Eleven albums in most bands are running on empty, forced to use their past glory for kindling to keep the creative fire going. With their eleventh album, Destroyer have released one of the grandest artistic statements of their career.

The bookending title track Times Square, Poison Season I is squarely in the Sinatra mode, introducing a sumptuous string section that weaves through the entire album, underscoring its woozy romanticism. “Jesus is beside himself/Jacob’s in a state of decimation,” frontman  Dan Bejar sings earnestly on the opener, and not for the last time.

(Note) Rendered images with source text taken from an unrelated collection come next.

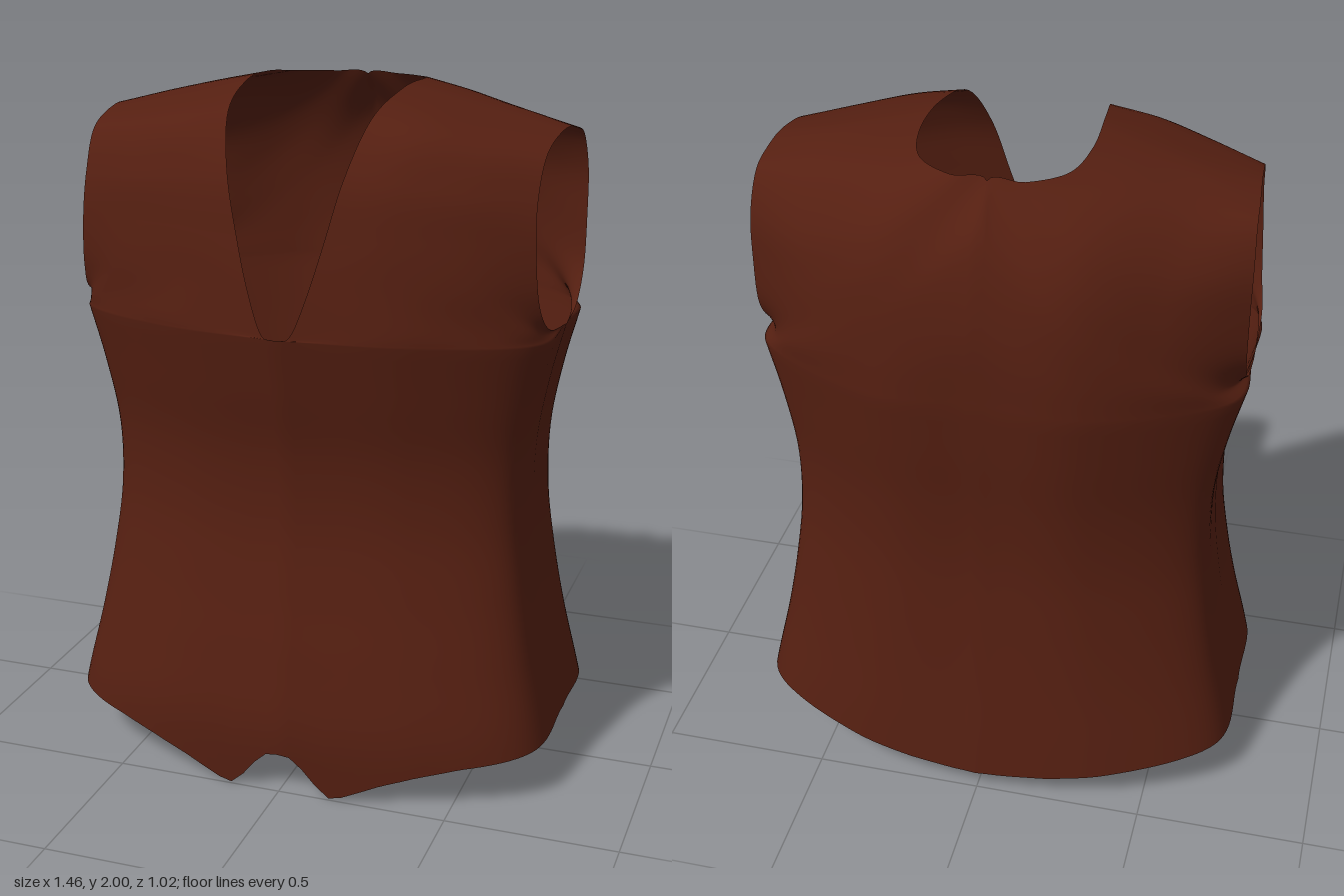
import * as THREE from 'three';
import { mergeGeometries, mergeVertices } from 'three/addons/utils/BufferGeometryUtils.js';

const CHEST = { y: 1.36, w: 0.69, front: 0.5, back: 0.47 };

// Rows run from the neck edge to the armhole edge, climbing the front...
const frontRows = [
  [[0, 1.37, 0.5], [0.36, 1.36, 0.43], [0.66, 1.35, 0.265], [0.69, 1.35, 0]],
  [[0.04, 1.38, 0.49], [0.34, 1.4, 0.435], [0.61, 1.395, 0.31], [0.685, 1.385, 0.2]],
  [[0.08, 1.48, 0.475], [0.3, 1.5, 0.435], [0.51, 1.5, 0.365], [0.67, 1.47, 0.27]],
  [[0.12, 1.62, 0.45], [0.3, 1.64, 0.42], [0.48, 1.64, 0.365], [0.66, 1.62, 0.285]],
  [[0.165, 1.8, 0.405], [0.32, 1.79, 0.385], [0.48, 1.77, 0.34], [0.655, 1.75, 0.262]],
  [[0.205, 1.945, 0.29], [0.35, 1.92, 0.29], [0.5, 1.89, 0.25], [0.66, 1.86, 0.19]],
  [[0.23, 2.0, 0.08], [0.37, 1.97, 0.06], [0.52, 1.935, 0.04], [0.67, 1.9, 0.03]],
];
// ...then over the shoulder and down the back.
const backRows = [
  [[0.235, 2.0, -0.1], [0.37, 1.97, -0.1], [0.53, 1.93, -0.09], [0.68, 1.888, -0.09]],
  [[0.2, 1.985, -0.23], [0.35, 1.94, -0.24], [0.53, 1.88, -0.21], [0.685, 1.855, -0.17]],
  [[0.1, 1.98, -0.3], [0.29, 1.87, -0.36], [0.5, 1.77, -0.31], [0.69, 1.75, -0.22]],
  [[0, 1.975, -0.305], [0.25, 1.78, -0.42], [0.48, 1.65, -0.355], [0.69, 1.62, -0.23]],
  [[0, 1.85, -0.41], [0.25, 1.64, -0.452], [0.5, 1.52, -0.36], [0.69, 1.47, -0.215]],
  [[0, 1.62, -0.465], [0.27, 1.49, -0.46], [0.57, 1.42, -0.325], [0.69, 1.375, -0.13]],
  [[0, 1.36, -0.47], [0.3, 1.36, -0.455], [0.66, 1.35, -0.25], [0.69, 1.35, 0]],
];

const spline = (pts) => new THREE.CatmullRomCurve3(pts, false, 'catmullrom', 0.5);
const rowCurve = (row) => spline(row.map((p) => new THREE.Vector3(...p)));
const table = (Type, xs, ys) => {
  const t = new Type(xs, ys, 1);
  return (x) => t.evaluate(x)[0];
};

// Half width and depths of the torso by height
const heights = [0, 0.2, 0.4, 0.6, 0.8, 1.0, 1.2, CHEST.y];
const halfWidth = table(THREE.CubicInterpolant, heights, [0.762, 0.72, 0.675, 0.64, 0.616, 0.617, 0.65, CHEST.w]);
const frontDepth = table(THREE.CubicInterpolant, heights, [0.505, 0.512, 0.48, 0.44, 0.412, 0.42, 0.464, CHEST.front]);
const backDepth = table(THREE.CubicInterpolant, heights, [0.518, 0.495, 0.47, 0.45, 0.437, 0.441, 0.458, CHEST.back]);

// Hem heights by x: two points and a notch in front, a gentle dip behind
const frontHem = table(THREE.LinearInterpolant,
  [0, 0.03, 0.06, 0.1, 0.135, 0.155, 0.19, 0.3, 0.4, 0.52, 0.73],
  [0.13, 0.128, 0.105, 0.05, 0.008, 0, 0.016, 0.068, 0.103, 0.132, 0.16]);
const backHem = table(THREE.LinearInterpolant,
  [0, 0.08, 0.2, 0.35, 0.5, 0.62, 0.73], [0.07, 0.07, 0.08, 0.102, 0.128, 0.148, 0.16]);

// Grid surface from point(u, v) on the +x half, optionally mirrored
function grid(point, nu, nv, flip, mirror) {
  const pos = [], index = [];
  for (let j = 0; j <= nv; j++) for (let i = 0; i <= nu; i++) {
    const p = point(i / nu, j / nv);
    const x = Math.max(0, p.x);
    pos.push(mirror ? -x : x, p.y, p.z);
  }
  for (let j = 0; j < nv; j++) for (let i = 0; i < nu; i++) {
    const a = j * (nu + 1) + i, b = a + 1, c = a + nu + 1, d = c + 1;
    if (flip !== mirror) index.push(a, d, b, a, c, d);
    else index.push(a, b, d, a, d, c);
  }
  const g = new THREE.BufferGeometry();
  g.setAttribute('position', new THREE.Float32BufferAttribute(pos, 3));
  g.setIndex(index);
  return g;
}

// Torso quarter: blends the hem outline into the chest outline
function torsoPoint(chestRow, hemRow, hem, depth, chestDepth) {
  const chest = rowCurve(chestRow), outline = rowCurve(hemRow);
  return (u, t) => {
    const top = chest.getPoint(u), low = outline.getPoint(u);
    const y = THREE.MathUtils.lerp(hem(Math.max(0, low.x) * 0.73), CHEST.y, t);
    const x = THREE.MathUtils.lerp(low.x, top.x / CHEST.w, t);
    const z = THREE.MathUtils.lerp(low.z, top.z / chestDepth, t);
    return new THREE.Vector3(x * halfWidth(y), y + (top.y - CHEST.y) * t, z * depth(y));
  };
}

export function createModel() {
  const group = new THREE.Group();
  const rows = [...frontRows, ...backRows];
  const curves = rows.map(rowCurve);

  // Shoulder panel: loft through all rows
  const across = new Map();
  const shoulder = (u, v) => {
    if (!across.has(u)) across.set(u, spline(curves.map((c) => c.getPoint(u))));
    return across.get(u).getPoint(v);
  };
  const front = torsoPoint(rows[0],
    [[0, 0, 1], [0.575, 0, 0.9], [0.96, 0, 0.61], [1, 0, 0]], frontHem, frontDepth, CHEST.front);
  const back = torsoPoint(rows[rows.length - 1],
    [[0, 0, -1], [0.54, 0, -0.92], [0.96, 0, -0.61], [1, 0, 0]], backHem, backDepth, CHEST.back);

  const parts = [];
  for (const mirror of [false, true]) {
    parts.push(grid(shoulder, 36, 91, false, mirror));
    parts.push(grid(front, 36, 36, false, mirror));
    parts.push(grid(back, 36, 36, true, mirror));
  }
  const cloth = mergeVertices(mergeGeometries(parts), 1e-4);
  cloth.computeVertexNormals();

  const vest = new THREE.Mesh(cloth, new THREE.MeshStandardMaterial({ color: 0x551f11, side: THREE.DoubleSide }));
  vest.name = 'vest';
  group.add(vest);
  return group;
}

The song is revisited not just in the complimentary closer (Times Square, Poison Season II) but in the middle of the album as a straight ahead 70’s rocker.

The different versions allow Bejar to place different emphasis on his characteristically evocative but enigmatic lyrics. The words remain the same, but he lends them different stresses, allowing different meanings to emerge. When he sings “You could fall in love with Time Square,” it could be an invitation or a warning.

It’s an interesting choice given that this must surely be the shortest lyric sheet in Destroyer history. Bejar is no longer stuffing his songs with novella-length lyrics that act as a challenging counterpoint to the music. Instead he’s letting his words breathe, using his voice as delicately and deliberately as every other instrument on the album. Which isn’t to say it gets lost, because Bejar has never sounded better. Long evolved past his Dylan-esque rasp, in songs like Girl In a Sling he’s singing with the precise diction of a big band singer without sacrificing any of his unique phrasing.

Perhaps the closest relation to this era of Destroyer is Bruce Springsteen and the E Street Band. It’s hard to think of another group that can so adeptly switch from torch song to saxophone lead street rock to boogie rhythms all while sounding like the same band. Midnight Meet the Rain opens with brass stabs that would make Isaac Hayes proud, before moving into a driving power chord progression that sounds like The Band at their most exhilarating. Archer on the Beach meanwhile grooves along on a sultry bass line accentuated by dramatic horns that wouldn’t be out of place in a classic film noir. 

Listeners who discovered Destroyer via 2011’s surprise hit Kaputt might be surprised to find how fully they’ve divested themselves of that record’s synth driven sheen. But they can rest a little easier knowing that surprise is the natural state of a Destroyer fan. Every album is a dramatic shift from the last, yet they all sound decidedly like Destroyer. Poison Season cashes in on its predecessor’s success, luring new listeners into a darkly romantic and wholly unique record. Or as Bejar puts it in Forces From Above, “I got paid then I wrote a song/I got paid and then I rode a song/Into the heavens”.